PROBLEM DETAILS.
Go to the line holding "return skin(name, [[(v.x, v.y, f(v.y, z))" in the entries below and write out exactly every line down to and including the line holding "return [(0, -.71".

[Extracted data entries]
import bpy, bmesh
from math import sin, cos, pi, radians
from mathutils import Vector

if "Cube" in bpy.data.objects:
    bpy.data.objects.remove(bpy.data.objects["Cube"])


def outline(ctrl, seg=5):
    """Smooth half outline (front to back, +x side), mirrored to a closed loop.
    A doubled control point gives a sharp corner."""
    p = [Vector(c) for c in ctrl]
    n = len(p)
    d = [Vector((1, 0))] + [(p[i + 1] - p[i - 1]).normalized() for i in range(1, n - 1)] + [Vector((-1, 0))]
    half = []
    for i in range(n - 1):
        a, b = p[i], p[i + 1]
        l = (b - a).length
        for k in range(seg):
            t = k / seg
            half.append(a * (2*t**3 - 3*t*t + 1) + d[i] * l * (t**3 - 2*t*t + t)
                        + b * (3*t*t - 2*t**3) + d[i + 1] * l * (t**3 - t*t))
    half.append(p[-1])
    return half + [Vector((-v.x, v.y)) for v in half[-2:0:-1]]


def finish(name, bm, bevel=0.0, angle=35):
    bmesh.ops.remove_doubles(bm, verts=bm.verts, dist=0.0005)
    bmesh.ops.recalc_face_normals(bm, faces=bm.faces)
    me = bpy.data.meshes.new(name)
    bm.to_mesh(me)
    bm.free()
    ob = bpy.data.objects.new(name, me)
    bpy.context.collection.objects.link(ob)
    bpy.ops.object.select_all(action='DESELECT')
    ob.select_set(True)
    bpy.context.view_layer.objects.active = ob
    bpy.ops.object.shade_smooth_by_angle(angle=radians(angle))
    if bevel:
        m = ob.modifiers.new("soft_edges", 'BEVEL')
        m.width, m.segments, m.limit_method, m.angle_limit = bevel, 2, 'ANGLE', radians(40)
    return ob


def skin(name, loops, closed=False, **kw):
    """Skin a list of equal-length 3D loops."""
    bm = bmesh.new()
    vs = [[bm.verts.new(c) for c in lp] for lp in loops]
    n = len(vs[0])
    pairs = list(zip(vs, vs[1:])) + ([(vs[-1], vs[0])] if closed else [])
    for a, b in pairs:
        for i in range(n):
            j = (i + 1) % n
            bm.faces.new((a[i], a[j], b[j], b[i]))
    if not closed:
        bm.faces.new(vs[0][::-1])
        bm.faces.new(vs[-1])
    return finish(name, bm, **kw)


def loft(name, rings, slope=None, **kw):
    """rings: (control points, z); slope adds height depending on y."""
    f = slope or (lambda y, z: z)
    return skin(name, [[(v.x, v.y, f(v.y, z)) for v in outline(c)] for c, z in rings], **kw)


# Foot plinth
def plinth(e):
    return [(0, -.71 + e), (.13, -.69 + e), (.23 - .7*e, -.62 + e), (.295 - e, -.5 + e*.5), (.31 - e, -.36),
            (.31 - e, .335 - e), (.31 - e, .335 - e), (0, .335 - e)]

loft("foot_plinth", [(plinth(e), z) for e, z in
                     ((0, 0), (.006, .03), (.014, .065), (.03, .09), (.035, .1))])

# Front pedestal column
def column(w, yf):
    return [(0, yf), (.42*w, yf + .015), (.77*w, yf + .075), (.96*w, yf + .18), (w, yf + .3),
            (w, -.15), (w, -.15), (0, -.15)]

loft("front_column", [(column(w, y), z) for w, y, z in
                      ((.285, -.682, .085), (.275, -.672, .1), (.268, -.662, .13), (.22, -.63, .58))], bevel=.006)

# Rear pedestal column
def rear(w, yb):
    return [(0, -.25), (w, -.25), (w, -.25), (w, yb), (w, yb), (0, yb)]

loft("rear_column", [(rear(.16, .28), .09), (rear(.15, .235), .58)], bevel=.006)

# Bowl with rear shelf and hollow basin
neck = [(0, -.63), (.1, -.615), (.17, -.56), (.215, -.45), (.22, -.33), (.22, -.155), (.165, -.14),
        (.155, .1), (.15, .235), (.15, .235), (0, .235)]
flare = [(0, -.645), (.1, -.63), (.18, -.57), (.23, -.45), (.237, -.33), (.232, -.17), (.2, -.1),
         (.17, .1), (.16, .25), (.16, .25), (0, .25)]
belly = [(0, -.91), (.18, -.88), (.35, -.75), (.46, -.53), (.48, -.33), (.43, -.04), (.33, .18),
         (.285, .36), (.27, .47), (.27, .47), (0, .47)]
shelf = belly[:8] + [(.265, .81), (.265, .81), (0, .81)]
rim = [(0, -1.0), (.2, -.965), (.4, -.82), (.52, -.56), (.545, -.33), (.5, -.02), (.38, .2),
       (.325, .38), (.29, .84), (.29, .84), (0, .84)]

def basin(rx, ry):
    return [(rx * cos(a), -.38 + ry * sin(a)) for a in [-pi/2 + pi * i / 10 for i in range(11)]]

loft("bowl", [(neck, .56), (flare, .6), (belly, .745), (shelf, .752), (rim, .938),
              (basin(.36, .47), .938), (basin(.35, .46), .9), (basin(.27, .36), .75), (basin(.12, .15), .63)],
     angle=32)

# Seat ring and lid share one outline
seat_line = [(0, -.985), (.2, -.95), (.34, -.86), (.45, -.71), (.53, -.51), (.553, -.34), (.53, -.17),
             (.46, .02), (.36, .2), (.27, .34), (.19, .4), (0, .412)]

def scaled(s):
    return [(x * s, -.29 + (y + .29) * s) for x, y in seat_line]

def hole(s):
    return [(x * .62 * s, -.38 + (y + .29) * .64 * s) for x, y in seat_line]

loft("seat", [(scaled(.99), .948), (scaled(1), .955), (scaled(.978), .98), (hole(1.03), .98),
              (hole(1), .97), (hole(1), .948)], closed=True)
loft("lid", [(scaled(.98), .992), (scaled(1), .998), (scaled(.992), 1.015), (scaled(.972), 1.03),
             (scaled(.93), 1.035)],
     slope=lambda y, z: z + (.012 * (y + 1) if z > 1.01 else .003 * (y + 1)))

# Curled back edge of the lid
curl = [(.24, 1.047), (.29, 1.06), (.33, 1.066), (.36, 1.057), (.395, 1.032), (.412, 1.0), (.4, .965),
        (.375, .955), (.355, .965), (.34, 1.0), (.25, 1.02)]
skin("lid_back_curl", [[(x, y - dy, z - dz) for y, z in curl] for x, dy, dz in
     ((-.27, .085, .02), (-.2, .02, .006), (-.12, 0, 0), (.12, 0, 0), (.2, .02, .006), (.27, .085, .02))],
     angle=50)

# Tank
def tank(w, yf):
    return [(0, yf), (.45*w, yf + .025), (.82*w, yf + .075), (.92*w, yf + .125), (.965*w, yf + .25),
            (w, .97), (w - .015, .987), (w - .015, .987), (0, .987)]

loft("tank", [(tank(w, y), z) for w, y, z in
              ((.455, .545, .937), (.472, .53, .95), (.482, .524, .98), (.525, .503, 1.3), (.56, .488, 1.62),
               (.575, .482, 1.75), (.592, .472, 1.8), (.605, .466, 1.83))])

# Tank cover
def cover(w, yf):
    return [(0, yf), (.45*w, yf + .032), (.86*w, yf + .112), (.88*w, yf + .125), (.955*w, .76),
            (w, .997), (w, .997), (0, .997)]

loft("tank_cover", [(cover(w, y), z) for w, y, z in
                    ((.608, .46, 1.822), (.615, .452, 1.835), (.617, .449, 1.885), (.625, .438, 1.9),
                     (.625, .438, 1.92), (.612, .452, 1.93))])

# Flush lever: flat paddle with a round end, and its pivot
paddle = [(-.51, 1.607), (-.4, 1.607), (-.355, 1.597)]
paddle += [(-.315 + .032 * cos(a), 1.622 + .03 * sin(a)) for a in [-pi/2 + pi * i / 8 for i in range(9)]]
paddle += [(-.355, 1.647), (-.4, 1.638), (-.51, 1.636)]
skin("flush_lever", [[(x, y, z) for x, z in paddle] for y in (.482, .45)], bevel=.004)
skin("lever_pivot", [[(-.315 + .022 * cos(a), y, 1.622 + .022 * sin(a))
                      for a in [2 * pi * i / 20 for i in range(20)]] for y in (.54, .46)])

TASK SOLUTION.
    return skin(name, [[(v.x, v.y, f(v.y, z)) for v in outline(c)] for c, z in rings], **kw)


# Foot plinth
def plinth(e):
    return [(0, -.71 + e), (.13, -.69 + e), (.23 - .7*e, -.62 + e), (.295 - e, -.5 + e*.5), (.31 - e, -.36),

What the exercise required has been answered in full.